Tren Urbano — or Urban Train in English — is a 17.2 km (10.7 mile) fully automated rapid transit that serves the metropolitan area of San Juan, which includes the municipalities of San Juan, Bayamón, and Guaynabo. Tren Urbano consists of 16 stations on a single line.
The Tren Urbano complements other forms of public transportation on the island such as the public bus system, taxis, water ferries and shuttles. The entire mass transportation system has been dubbed the “Alternativa de Transporte Integrado” (Integrated Transportation Alternative) or “ATI”.
Its services are very reliable and are almost always on time.
Fares – A single trip costs $0.75 including a 2-hour public (AMA) bus transfer period. If you exit the station and wish to get back on the train the full fare must be re-paid; there is no train to train transfer period. Students and Seniors (60–74 years old) with ID pay 35 cents per trip. Senior citizens older than 75 and children under 6 ride for free. Several unlimited passes are also available.
A stored-value multi-use farecard may be used for travel on buses as well as on trains. The value on the card is automatically deducted each time it is used. It is a system similar to the Metrocard system used in New York City.
Autoridad Metropolitana de Autobuses, also known in English as Metropolitan Bus Authority or by its initials in Spanish, AMA, is a public bus transit system based in San Juan, Puerto Rico.
The AMA provides daily bus transportation to residents of San Juan, Guaynabo, Bayamón, Trujillo Alto, Cataño, and Carolina through a network of 30 bus routes, including 2 express routes and 3 “Metrobus” routes. Its fleet consists of 277 regular buses and 54 paratransit vans for handicapped persons. Its ridership is estimated at 112,000 on work days.
The daily, weekend and holiday bus service from 4:30AM to 10PM with the exception of a few routes that are limited to certain hours and the express routes.
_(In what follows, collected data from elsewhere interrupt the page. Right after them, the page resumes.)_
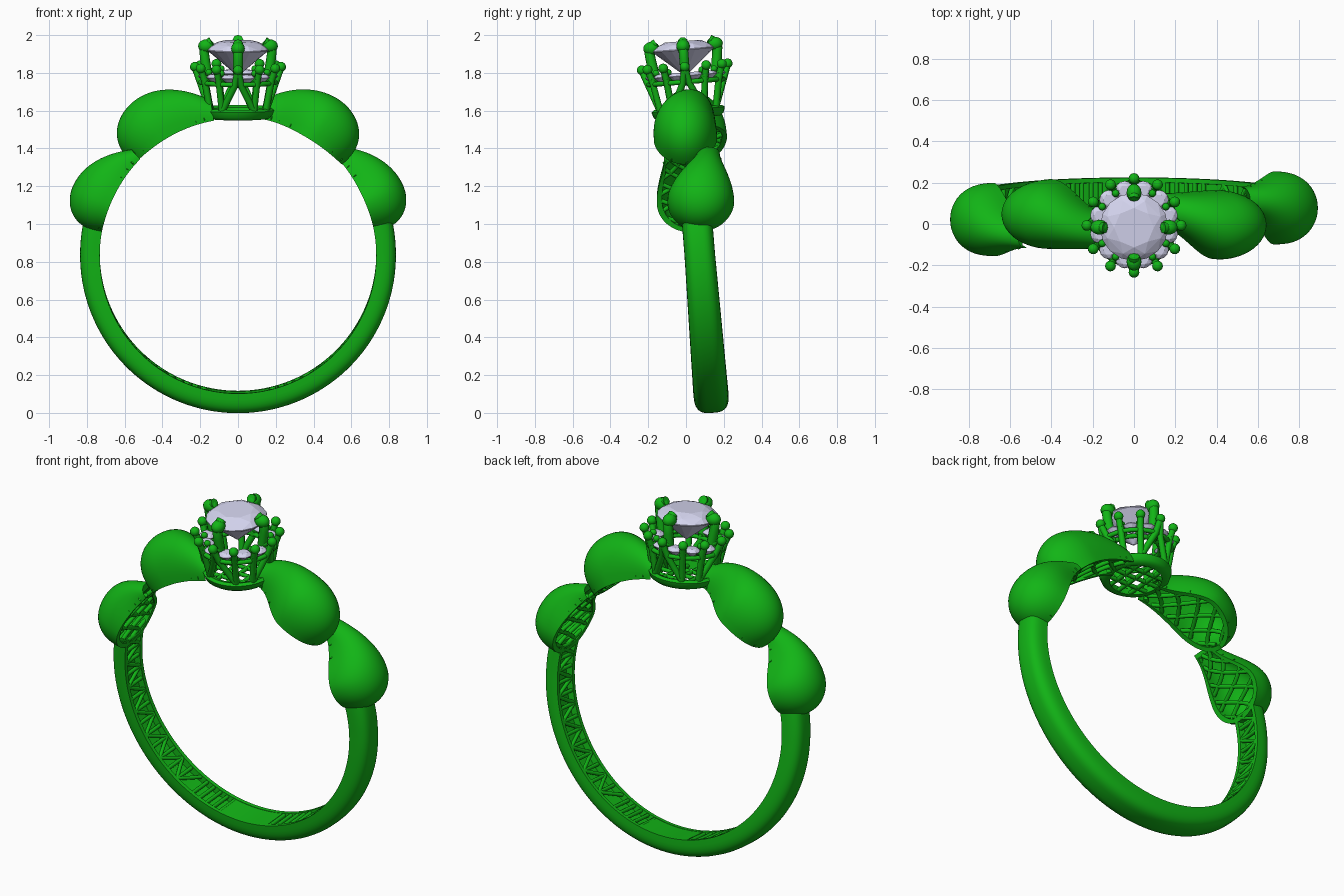
import bpy, bmesh
from math import sin, cos, pi, radians
from mathutils import Matrix, Vector

if "Cube" in bpy.data.objects:
    bpy.data.objects.remove(bpy.data.objects["Cube"])

C, R0 = 0.842, 0.732          # ring centre height and inner radius
# the whole ring leans slightly back
TILT = Matrix.Translation((0, 0.14, 0.0)) @ Matrix.Rotation(0.08, 4, 'X')


def material(name, color):
    m = bpy.data.materials.new(name)
    m.diffuse_color = color
    m.use_nodes = True
    m.node_tree.nodes["Principled BSDF"].inputs["Base Color"].default_value = m.diffuse_color
    return m


GREEN = material("green_wax", (0.006, 0.46, 0.008, 1))
STONE = material("stone", (0.66, 0.66, 0.86, 1))


def finish(name, data, mat, smooth=None):
    data.transform(TILT)
    data.materials.append(mat)
    ob = bpy.data.objects.new(name, data)
    bpy.context.collection.objects.link(ob)
    if smooth:
        bpy.ops.object.select_all(action='DESELECT')
        ob.select_set(True)
        bpy.context.view_layer.objects.active = ob
        bpy.ops.object.shade_smooth_by_angle(angle=radians(smooth))
    return ob


def from_bmesh(name, bm, mat, smooth=None):
    bmesh.ops.recalc_face_normals(bm, faces=bm.faces)
    me = bpy.data.meshes.new(name)
    bm.to_mesh(me)
    bm.free()
    return finish(name, me, mat, smooth)


def sweep(name, loops, mat, closed=False):
    """Skin a list of closed point loops."""
    bm = bmesh.new()
    rows = [[bm.verts.new(p) for p in l] for l in loops]
    n = len(rows[0])
    pairs = list(zip(rows, rows[1:])) + ([(rows[-1], rows[0])] if closed else [])
    for a, b in pairs:
        for i in range(n):
            j = (i + 1) % n
            bm.faces.new((a[i], a[j], b[j], b[i]))
    if not closed:
        bm.faces.new(rows[0])
        bm.faces.new(rows[-1])
    return from_bmesh(name, bm, mat, 40)


def tubes(name, paths, radius, mat=GREEN):
    cu = bpy.data.curves.new(name, 'CURVE')
    cu.dimensions = '3D'
    cu.bevel_depth = radius
    cu.bevel_resolution = 2
    cu.use_fill_caps = True
    for p in paths:
        sp = cu.splines.new('POLY')
        sp.points.add(len(p) - 1)
        for q, co in zip(sp.points, p):
            q.co = (*co, 1)
    return finish(name, cu, mat)


def balls(name, items):
    """items: (centre, radius, radial stretch, angle)"""
    bm = bmesh.new()
    for co, r, st, a in items:
        m = Matrix.Translation(co) @ Matrix.Rotation(a, 4, 'Z') @ Matrix.Diagonal((st, 1, 1, 1))
        bmesh.ops.create_uvsphere(bm, u_segments=16, v_segments=10, radius=r, matrix=m)
    return from_bmesh(name, bm, GREEN, 60)


def on_ring(a, r, y, side=1):
    return Vector((side * r * cos(a), side * y, C + r * sin(a)))


def polar(deg, r, z):
    return Vector((r * cos(radians(deg)), r * sin(radians(deg)), z))


# ---- shank: hollow on the inside
loops = []
for i in range(97):
    a = radians(13 - 206 * i / 96)
    low = max(0, -sin(a))
    w, t = 0.081 + 0.012 * low, 0.104 + 0.006 * low
    prof = []
    for k in range(21):
        f = pi * k / 20
        c, s = cos(f), max(0, sin(f))
        prof.append((w * (1 if c > 0 else -1) * abs(c) ** 0.65, R0 + t * s ** 0.65))
    prof += [(-w + .022, R0), (-w + .026, R0 + .035), (w - .026, R0 + .035), (w - .022, R0)]
    loops.append([on_ring(a, r, y) for y, r in prof])
sweep("shank", loops, GREEN)

# solid plate at the bottom of the shank
loops = [[on_ring(radians(-102 + 2 * i), r, y) for y, r in
          ((-.075, R0 + .002), (.075, R0 + .002), (.075, R0 + .05), (-.075, R0 + .05))]
         for i in range(13)]
sweep("shank_inner_plate", loops, GREEN)

# triangular and straight bars inside the shank
bars = []
for side in (1, -1):
    for i in range(13):
        a, b, y = 12 - 5.5 * i, 6.5 - 5.5 * i, 0.068 * (-1) ** i
        bars.append([on_ring(radians(a), R0 + .012, y, side), on_ring(radians(b), R0 + .012, -y, side)])
        bars.append([on_ring(radians(a), R0 + .012, y, side), on_ring(radians(a), R0 + .012, -y, side)])
    for i in range(5):
        a = radians(-63 - 3.6 * i)
        bars.append([on_ring(a, R0 + .012, -.07, side), on_ring(a, R0 + .012, .07, side)])
tubes("shank_lattice", bars, 0.011)


# ---- teardrop petals: hollow domes with a lattice underneath
def drop(name, side, a0, a1, s0, W, H, wtip, htip, y0, y1):
    def shape(s):
        if s < s0:
            k = max(0.0, 1 - ((s - s0) / s0) ** 2)
            return W * k ** .5, H * k ** .42, y0
        u = (s - s0) / (1 - s0)
        e = 0.5 - 0.5 * cos(pi * u)
        return W * (1 - e * (1 - wtip)), H * (htip + (1 - htip) * cos(pi / 2 * u)), y0 + (y1 - y0) * e

    def ang(s):
        return radians(a0 + (a1 - a0) * s)

    loops, n = [], 24
    for i in range(45):
        s = (i / 44) ** 1.6 + .0005 if i < 44 else 1
        w, h, yc = shape(s)
        out, inn = [], []
        for k in range(n + 1):
            f = pi * k / n
            d = max(0, sin(f)) ** .8
            out.append(on_ring(ang(s), R0 + h * d, yc + w * cos(f), side))
            inn.append(on_ring(ang(.5 + (s - .5) * .9), R0 + h * d * .85, yc + w * .84 * cos(f), side))
        loops.append(out + inn[::-1])
    sweep(name, loops, GREEN)

    bars = []
    for sgn in (1, -1):
        for j in range(-1, 5):
            path = []
            for k in range(9):
                s = j * .21 + .36 * k / 8 + .05
                if .03 < s < .98:
                    w, h, yc = shape(s)
                    path.append(on_ring(ang(s), R0 + .016, yc + sgn * (k / 4 - 1) * w * .93, side))
            if len(path) > 1:
                bars.append(path)
    tubes(name + "_lattice", bars, 0.012)


for side, tag in ((1, "right"), (-1, "left")):
    drop("outer_petal_" + tag, side, 9.5, 45, .36, .177, .215, .36, .3, .028, .085)
    drop("inner_petal_" + tag, side, 41, 80, .42, .168, .25, .5, .42, -.026, .05)

# ---- head: base collar with crossed bars
loops = []
for i in range(48):
    loops.append([polar(7.5 * i, r, z) for r, z in
                  ((.14, 1.566), (.166, 1.566), (.185, 1.58), (.195, 1.61), (.18, 1.622), (.15, 1.61))])
sweep("head_base", loops, GREEN, closed=True)
grid = []
for d in (-.07, 0, .07):
    e = (.15 ** 2 - d * d) ** .5
    grid += [[(d, -e, 1.58), (d, e, 1.58)], [(-e, d, 1.58), (e, d, 1.58)]]
tubes("head_base_grid", grid, 0.012)

# basket struts and halo prong tips
struts, tips = [], []
for k in range(12):
    a = 30 * k
    top = [polar(a, .205, 1.775), polar(a, .228, 1.835)]
    if k % 3:
        struts.append([polar(a, .17, 1.61)] + top)
    else:
        struts += [[polar(a + o, .17, 1.61), polar(a + o * .15, .2, 1.755)] + top[1:] for o in (-30, 30)]
    tips.append((polar(a, .228, 1.838), .026, 1, 0))
    tips.append((polar(a, .178, 1.815), .018, 1, 0))
    struts.append([polar(a, .135, 1.765), polar(a, .215, 1.79)])
tubes("basket_struts", struts, 0.018)
balls("halo_prong_tips", tips)
ring = [[polar(7.5 * i, r, 1.758) for i in range(49)] for r in (.14, .2)]
tubes("halo_rails", ring, 0.013)

# four claws holding the centre stone
prongs, claws = [], []
for k in range(4):
    a = 90 * k
    prongs.append([polar(a, r, z) for r, z in
                   ((.15, 1.745), (.162, 1.80), (.175, 1.88), (.18, 1.925), (.17, 1.955), (.14, 1.972))])
    claws.append((polar(a, .168, 1.948), .036, 1.2, radians(a)))
    claws.append((polar(a, .17, 1.765), .026, 1, 0))
tubes("claw_prongs", prongs, 0.027)
balls("claw_tips", claws)


# ---- stones: faceted hulls
def stone(bm_out, centre, r, crown, depth, n):
    bm = bmesh.new()
    for rad, z, m, off in ((.58, crown, n, 0), (.84, crown * .6, n, .5), (1, 0, 2 * n, 0),
                           (1, -.03 * r, 2 * n, 0), (.5, -depth * .52, n, .5), (.03, -depth, n, 0)):
        for i in range(m):
            bm.verts.new(Vector(centre) + polar(360 * (i + off) / m, rad * r, z))
    res = bmesh.ops.convex_hull(bm, input=bm.verts)
    bmesh.ops.dissolve_limit(bm, angle_limit=.01, verts=bm.verts, edges=bm.edges)
    me = bpy.data.meshes.new("tmp")
    bm.to_mesh(me)
    bm.free()
    bm_out.from_mesh(me)
    bpy.data.meshes.remove(me)


bm = bmesh.new()
stone(bm, (0, 0, 1.932), .165, .042, .14, 8)
from_bmesh("centre_stone", bm, STONE)
bm = bmesh.new()
for k in range(12):
    stone(bm, polar(30 * k + 15, .172, 1.792), .046, .016, .04, 6)
from_bmesh("halo_stones", bm, STONE)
There are two routes which are very reliable, M-I & M-II, commonly called Metrobus (metroboos). MetroBus M1 transit between Old San Juan to Santurce downtown, Hato Rey Golden Mile banking zone and Rio Piedras downtown where a nice open walking street mall and great bargains could be found, the Paseo De Diego. The Metrobus II transit from Santurce to Bayamon city, passing Hato Rey, including Plaza Las Americas Mall and to Guaynabo City. Many interesting places could be found on the routes, like the remains of the first European settlement on the island and the oldest under USA government, the Caparra Ruins (Ruinas de Caparra Museum).
As a tourist staying in the Isla Verde hotel district, be aware there is a bus line going to and from Old San Juan. It costs only 75 cents, but takes 45 minutes to an hour and the right bus comes by irregularly. The bus till only takes quarters and no bills, so plan ahead. So the trade-off is between low cost versus your time and convenience. In the rainy months, standing at the bus stop can be uncomfortable.
Cape Air flies between San Juan (both (SJU IATA) and Isla Grande (SIG IATA) airports) and Culebra (CPX IATA), Mayaguez and Vieques. Vieques Air Link flies between San Juan, Culebra and Vieques, with onward connections from it’s Vieques hub to other Caribbean islands. Vieques Air Link also flies from Culebra to Vieques and from Ceiba to Vieques. Air Culebra also flies from San Juan to Culebra and Vieques as does Air Flamenco. Air Culebra also flies from Ceiba to Culebra. MN Aviation provides charter flights between San Juan, Culebra and Vieques and from Ceiba to Culebra and Vieques. Tickets from San Juan-SJU to Vieques on Vieques Air Link cost around $250 return (2015), and the flight takes about 30 minutes.